These levels are classified as A1 for beginners, A2 for elementary, B1 for intermediate, B2 for upper intermediate, C1 as advanced, and C2 as mastery.
- understand the main points of clear standard input on familiar matters regularly encountered in work, school, leisure, etc.
- deal with most situations likely to arise while traveling in an area where the language is spoken.
produce simple connected text on topics that are familiar or of personal interest and describe experiences and events, dreams, hopes and ambitions and briefly give reasons and explanations for opinions and plans.

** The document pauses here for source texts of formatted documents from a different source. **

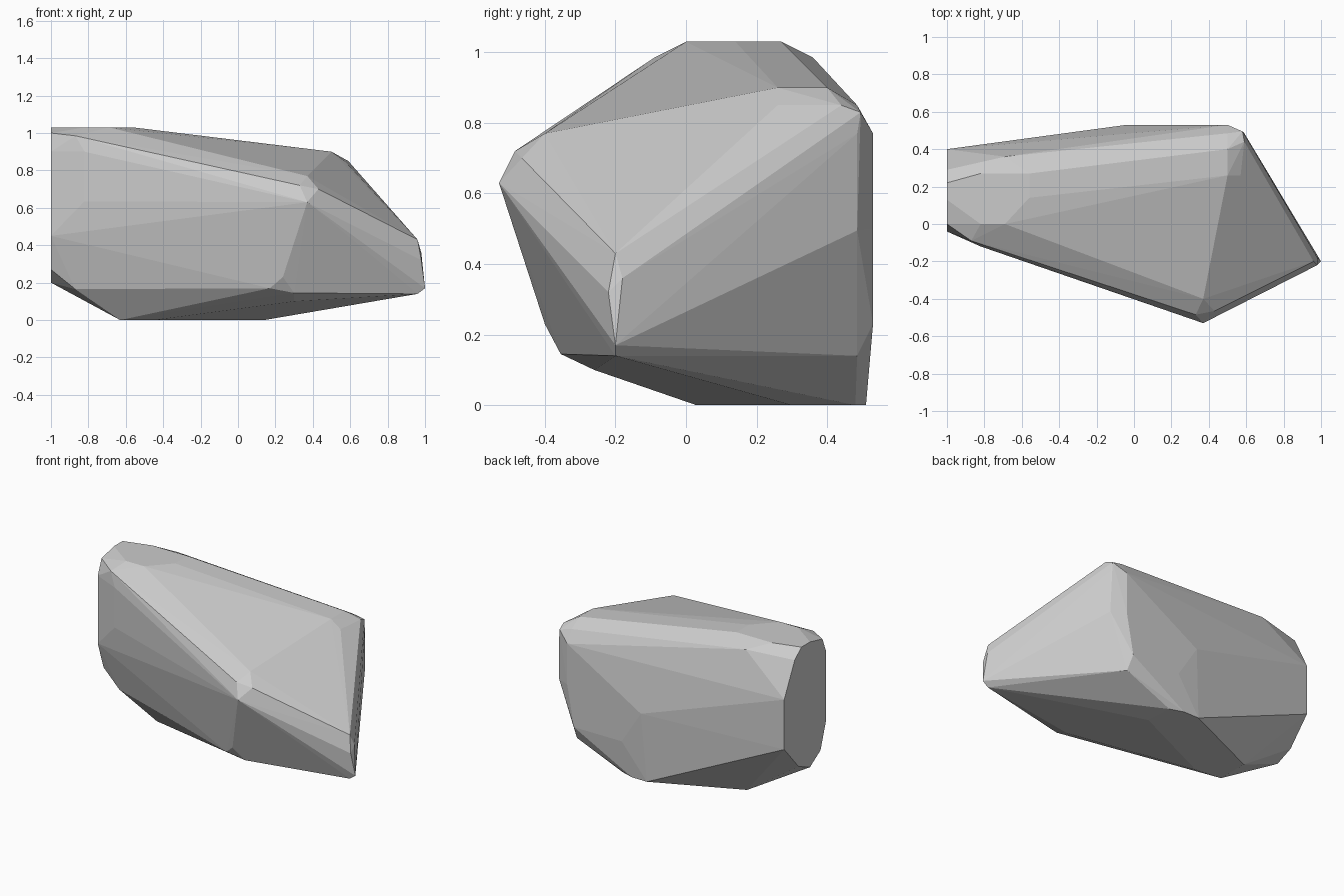
import bpy, bmesh

# Faceted boulder: convex hull over the corner points of each region
sawn_end = [(0, 1.0), (.13, 1.03), (.22, 1.03), (.29, .97), (.40, .75), (.40, .42),
            (.25, .25), (.13, .2), (.02, .27), (-.04, .45), (-.04, .9)]      # y, z at x = -1
base = [(.14, .30), (.13, .48), (.04, .51), (-.07, .51),
        (-.63, .26), (-.63, .05), (-.45, .03)]                               # x, y at z = 0
crown = [(-.82, 0), (-.69, 0), (-.56, .14), (-.56, .27), (-.82, .27)]        # x, y at z = 1.03
back = [(-.04, .45), (.5, .77), (.45, .23), (.1, .23), (.5, .5)]             # x, z at y = .53

front_nose = [(.37, -.53, .63), (.33, -.485, .72), (.37, -.40, .77), (.43, -.465, .70)]
front_left = [(-.87, -.09, .985), (-.82, -.12, .9), (-.82, -.12, .635),
              (-.87, 0, .165), (-.62, .10, .04)]
front_low = [(.24, -.40, .23), (.17, -.365, .17), (.30, -.355, .145), (.30, -.26, .10)]
right_tip = [(.96, -.20, .43), (.98, -.18, .36), (.98, -.22, .32),
             (1.0, -.20, .17), (.96, -.20, .14)]
back_right = [(.5, .26, .9), (.5, .40, .9), (.57, .26, .85), (.59, .44, .85),
              (.5, .485, .85), (.58, .495, .83), (.59, .485, .77), (.59, .485, .495),
              (.57, .46, .43), (.57, .07, .76), (.48, .46, .165), (.46, .485, .14),
              (-.69, .36, .985)]

points = ([(-1, y, z) for y, z in sawn_end] + [(x, y, 0) for x, y in base]
          + [(x, y, 1.03) for x, y in crown] + [(x, .53, z) for x, z in back]
          + front_nose + front_left + front_low + right_tip + back_right)

bm = bmesh.new()
for p in points:
    bm.verts.new(p)
res = bmesh.ops.convex_hull(bm, input=bm.verts[:])
loose = [v for v in bm.verts if not v.link_faces]
bmesh.ops.delete(bm, geom=loose, context='VERTS')
# Merge nearly coplanar triangles into broad facets
bmesh.ops.dissolve_limit(bm, angle_limit=.02, verts=bm.verts[:], edges=bm.edges[:])
bmesh.ops.recalc_face_normals(bm, faces=bm.faces[:])

mesh = bpy.data.meshes.new("boulder")
bm.to_mesh(mesh)
bm.free()
boulder = bpy.data.objects.new("boulder", mesh)
bpy.context.collection.objects.link(boulder)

If you are an experienced language learner and study with this course 4.5 hours per day (that’s the amount you are expected to work in most physical intensive courses) it is possible to reach level B1 CEFR within 90 days. As learning is a highly individual task it might take a bit (or a lot) more or a bit less time. If you invest less time daily, you will most likely need a bit longer. In the course you’ll find a more detailed estimation also for other levels. Will I be fluent in German after this course? You can reach B1 fluency. B1 is still a pretty limited level compared to B2 e.g. You will also most likely still need conversation practice to practice what you have learned with a human being. I’ll provide you with tips on how to find someone for speaking practice late in the course as in the beginning you shouldn’t worry about speaking with others at all! First build a solid base of knowledge.